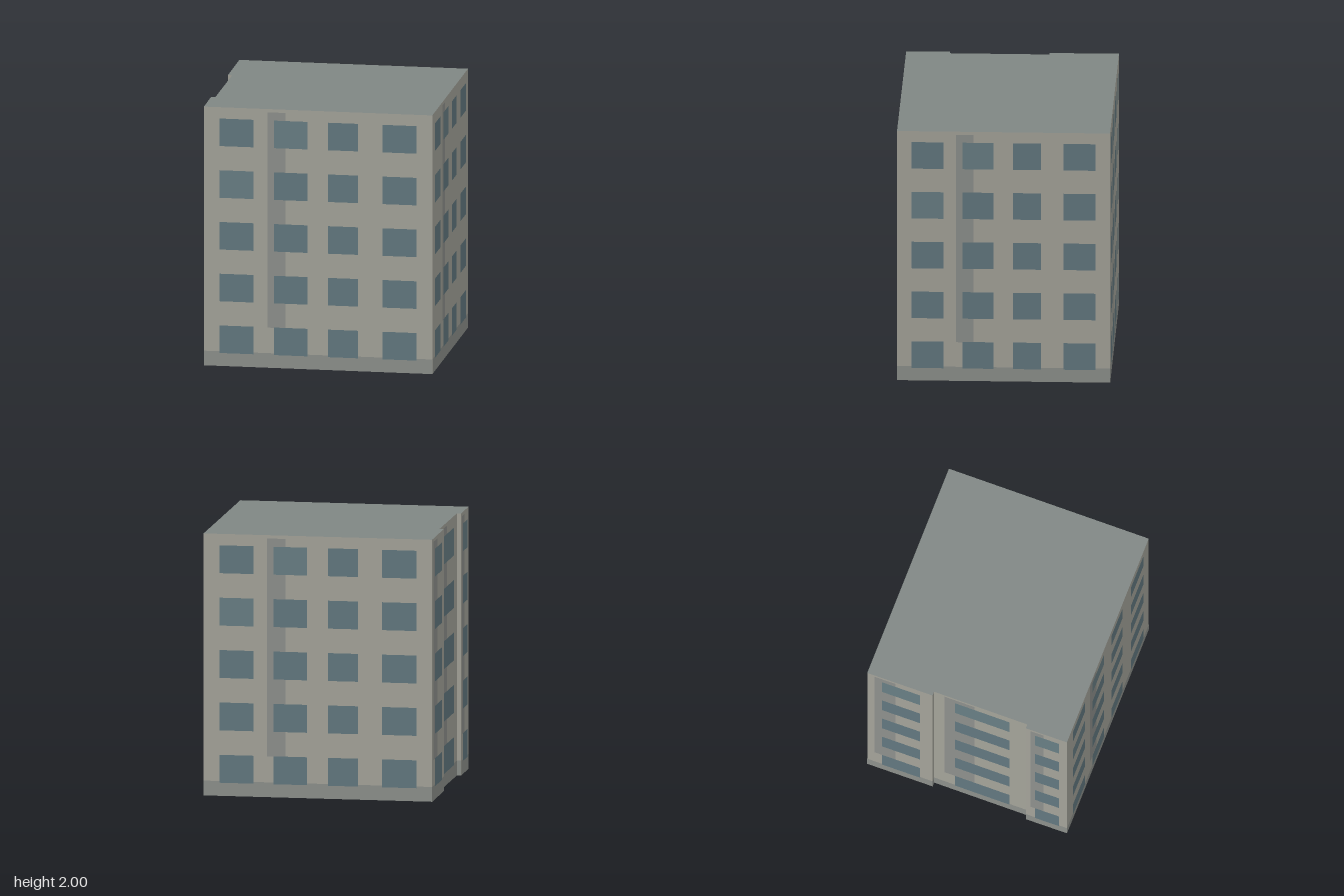
import * as THREE from 'three';

const HEIGHT = 2;
const paint = (color) => new THREE.MeshStandardMaterial({ color });
const wallPaint = paint(0xaeada3);
wallPaint.side = THREE.DoubleSide;
const roofPaint = paint(0x808784);
roofPaint.side = THREE.DoubleSide;
const glass = paint(0x687f87);
const paleGlass = paint(0x6f868c);
const basePaint = paint(0x959994);
const stripPaint = paint(0x969995);

// Footprint corners (x, z), running left to right as seen from outside
const footprint = [
  [-0.89, 0.78], [0.857, 0.82], [0.887, -0.787], [-0.863, -0.825],
  [-0.871, -0.3], [-0.838, -0.3], [-0.853, 0.45], [-0.886, 0.45],
];
// Range of the facade pattern on each wall; null for the narrow returns
const patterns = [[0, 1], [0, 1], [0, 1], [0.25, 0.5], null, [0.25, 0.5], null, [0.25, 0.5]];
const wallNames = ['front', 'left', 'back', 'rightRear', 'rearReturn', 'rightRecess', 'frontReturn', 'rightFront'];

// Window columns as fractions of a full facade
const columns = [[0.069, 0.218], [0.307, 0.453], [0.544, 0.676], [0.782, 0.931]];

// Flat rectangle from (x0, y0) to (x1, y1), standing proud by z
function panel(name, x0, x1, y0, y1, z, material) {
  const mesh = new THREE.Mesh(new THREE.PlaneGeometry(x1 - x0, y1 - y0), material);
  mesh.position.set((x0 + x1) / 2, (y0 + y1) / 2, z);
  mesh.name = name;
  return mesh;
}

// One wall with its base band, shaded strip and window grid
function facade(name, a, b, range) {
  const dx = b[0] - a[0], dz = b[1] - a[1];
  const width = Math.hypot(dx, dz);
  const group = new THREE.Group();
  group.name = name + 'Facade';
  group.position.set(a[0], 0, a[1]);
  group.rotation.y = Math.atan2(-dz, dx);
  group.add(panel('wall', 0, width, 0, HEIGHT, 0, wallPaint));
  group.add(panel('baseBand', 0, width, 0, 0.113, 0.001, basePaint));
  if (!range) return group;

  const at = (u) => ((u - range[0]) / (range[1] - range[0])) * width;
  group.add(panel('shadedStrip', at(0.278), at(0.358), 0.31, 1.975, 0.001, stripPaint));
  columns.forEach(([u0, u1], col) => {
    if (u0 < range[0] || u1 > range[1]) return;
    for (let floor = 0; floor < 5; floor++) {
      const y = 0.1 + floor * 0.4;
      const pale = (floor === 4 && col === 1) || (floor === 3 && col === 0);
      group.add(panel('window', at(u0), at(u1), y, y + 0.213, 0.002, pale ? paleGlass : glass));
    }
  });
  return group;
}

export function createModel() {
  const model = new THREE.Group();
  model.name = 'apartmentBlock';

  // Walls, open underneath
  footprint.forEach((corner, i) => {
    const next = footprint[(i + 1) % footprint.length];
    model.add(facade(wallNames[i], corner, next, patterns[i]));
  });

  // Flat roof
  const outline = new THREE.Shape(footprint.map(([x, z]) => new THREE.Vector2(x, -z)));
  const roof = new THREE.Mesh(new THREE.ShapeGeometry(outline), roofPaint);
  roof.rotation.x = -Math.PI / 2;
  roof.position.y = HEIGHT;
  roof.name = 'roof';
  model.add(roof);

  return model;
}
——
Repeat the records word for word. Any picture in them should be left out.

import * as THREE from 'three';

const HEIGHT = 2;
const paint = (color) => new THREE.MeshStandardMaterial({ color });
const wallPaint = paint(0xaeada3);
wallPaint.side = THREE.DoubleSide;
const roofPaint = paint(0x808784);
roofPaint.side = THREE.DoubleSide;
const glass = paint(0x687f87);
const paleGlass = paint(0x6f868c);
const basePaint = paint(0x959994);
const stripPaint = paint(0x969995);

// Footprint corners (x, z), running left to right as seen from outside
const footprint = [
  [-0.89, 0.78], [0.857, 0.82], [0.887, -0.787], [-0.863, -0.825],
  [-0.871, -0.3], [-0.838, -0.3], [-0.853, 0.45], [-0.886, 0.45],
];
// Range of the facade pattern on each wall; null for the narrow returns
const patterns = [[0, 1], [0, 1], [0, 1], [0.25, 0.5], null, [0.25, 0.5], null, [0.25, 0.5]];
const wallNames = ['front', 'left', 'back', 'rightRear', 'rearReturn', 'rightRecess', 'frontReturn', 'rightFront'];

// Window columns as fractions of a full facade
const columns = [[0.069, 0.218], [0.307, 0.453], [0.544, 0.676], [0.782, 0.931]];

// Flat rectangle from (x0, y0) to (x1, y1), standing proud by z
function panel(name, x0, x1, y0, y1, z, material) {
  const mesh = new THREE.Mesh(new THREE.PlaneGeometry(x1 - x0, y1 - y0), material);
  mesh.position.set((x0 + x1) / 2, (y0 + y1) / 2, z);
  mesh.name = name;
  return mesh;
}

// One wall with its base band, shaded strip and window grid
function facade(name, a, b, range) {
  const dx = b[0] - a[0], dz = b[1] - a[1];
  const width = Math.hypot(dx, dz);
  const group = new THREE.Group();
  group.name = name + 'Facade';
  group.position.set(a[0], 0, a[1]);
  group.rotation.y = Math.atan2(-dz, dx);
  group.add(panel('wall', 0, width, 0, HEIGHT, 0, wallPaint));
  group.add(panel('baseBand', 0, width, 0, 0.113, 0.001, basePaint));
  if (!range) return group;

  const at = (u) => ((u - range[0]) / (range[1] - range[0])) * width;
  group.add(panel('shadedStrip', at(0.278), at(0.358), 0.31, 1.975, 0.001, stripPaint));
  columns.forEach(([u0, u1], col) => {
    if (u0 < range[0] || u1 > range[1]) return;
    for (let floor = 0; floor < 5; floor++) {
      const y = 0.1 + floor * 0.4;
      const pale = (floor === 4 && col === 1) || (floor === 3 && col === 0);
      group.add(panel('window', at(u0), at(u1), y, y + 0.213, 0.002, pale ? paleGlass : glass));
    }
  });
  return group;
}

export function createModel() {
  const model = new THREE.Group();
  model.name = 'apartmentBlock';

  // Walls, open underneath
  footprint.forEach((corner, i) => {
    const next = footprint[(i + 1) % footprint.length];
    model.add(facade(wallNames[i], corner, next, patterns[i]));
  });

  // Flat roof
  const outline = new THREE.Shape(footprint.map(([x, z]) => new THREE.Vector2(x, -z)));
  const roof = new THREE.Mesh(new THREE.ShapeGeometry(outline), roofPaint);
  roof.rotation.x = -Math.PI / 2;
  roof.position.y = HEIGHT;
  roof.name = 'roof';
  model.add(roof);

  return model;
}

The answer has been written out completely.